***** Given data
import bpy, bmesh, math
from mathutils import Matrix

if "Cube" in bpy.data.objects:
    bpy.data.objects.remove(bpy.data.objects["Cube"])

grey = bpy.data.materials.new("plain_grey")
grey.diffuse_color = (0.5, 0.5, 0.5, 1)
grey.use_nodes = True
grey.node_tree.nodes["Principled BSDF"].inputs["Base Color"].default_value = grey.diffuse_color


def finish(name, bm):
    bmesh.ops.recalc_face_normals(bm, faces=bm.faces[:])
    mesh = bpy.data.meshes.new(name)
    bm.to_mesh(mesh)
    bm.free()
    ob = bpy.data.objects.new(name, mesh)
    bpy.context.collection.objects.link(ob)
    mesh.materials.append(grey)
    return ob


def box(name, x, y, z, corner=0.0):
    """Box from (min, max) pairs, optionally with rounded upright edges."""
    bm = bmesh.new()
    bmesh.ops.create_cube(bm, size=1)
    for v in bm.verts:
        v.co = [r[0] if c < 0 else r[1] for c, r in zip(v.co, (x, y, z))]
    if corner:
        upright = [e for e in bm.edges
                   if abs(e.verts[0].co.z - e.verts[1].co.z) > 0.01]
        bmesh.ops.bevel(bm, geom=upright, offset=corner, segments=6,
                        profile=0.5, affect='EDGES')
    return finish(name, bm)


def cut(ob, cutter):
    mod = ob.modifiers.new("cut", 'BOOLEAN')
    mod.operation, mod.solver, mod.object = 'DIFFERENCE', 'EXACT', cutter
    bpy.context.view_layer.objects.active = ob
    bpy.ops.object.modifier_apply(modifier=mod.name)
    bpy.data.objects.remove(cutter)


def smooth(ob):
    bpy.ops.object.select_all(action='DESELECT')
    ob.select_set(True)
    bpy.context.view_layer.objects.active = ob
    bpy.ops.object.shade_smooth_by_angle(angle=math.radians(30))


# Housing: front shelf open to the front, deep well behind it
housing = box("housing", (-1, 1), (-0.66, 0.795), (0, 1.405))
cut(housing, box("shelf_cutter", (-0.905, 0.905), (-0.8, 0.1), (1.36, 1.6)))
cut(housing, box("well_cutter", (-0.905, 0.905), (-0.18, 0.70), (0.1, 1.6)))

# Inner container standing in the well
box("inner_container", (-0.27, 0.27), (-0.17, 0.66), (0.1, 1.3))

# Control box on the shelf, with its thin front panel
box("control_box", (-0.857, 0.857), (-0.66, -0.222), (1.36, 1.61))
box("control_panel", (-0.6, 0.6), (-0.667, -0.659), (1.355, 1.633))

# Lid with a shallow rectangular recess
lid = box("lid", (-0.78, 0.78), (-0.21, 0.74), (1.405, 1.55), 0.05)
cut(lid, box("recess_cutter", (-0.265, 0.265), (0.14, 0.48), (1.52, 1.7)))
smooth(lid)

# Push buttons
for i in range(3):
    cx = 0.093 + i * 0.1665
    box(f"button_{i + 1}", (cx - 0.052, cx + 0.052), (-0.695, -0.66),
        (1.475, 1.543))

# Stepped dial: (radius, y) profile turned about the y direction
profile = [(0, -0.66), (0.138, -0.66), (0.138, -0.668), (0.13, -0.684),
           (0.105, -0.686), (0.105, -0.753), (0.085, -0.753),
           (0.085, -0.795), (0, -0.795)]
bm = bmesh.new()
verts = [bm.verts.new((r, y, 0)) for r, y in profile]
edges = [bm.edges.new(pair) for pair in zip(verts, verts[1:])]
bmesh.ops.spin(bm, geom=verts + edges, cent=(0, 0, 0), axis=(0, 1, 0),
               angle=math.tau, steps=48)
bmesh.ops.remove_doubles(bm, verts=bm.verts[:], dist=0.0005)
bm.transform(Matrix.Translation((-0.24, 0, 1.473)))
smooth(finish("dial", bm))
**********
Go through the lines above. Select every one that has the string "profile".

Response box >>
                        profile=0.5, affect='EDGES')
# Stepped dial: (radius, y) profile turned about the y direction
profile = [(0, -0.66), (0.138, -0.66), (0.138, -0.668), (0.13, -0.684),
verts = [bm.verts.new((r, y, 0)) for r, y in profile]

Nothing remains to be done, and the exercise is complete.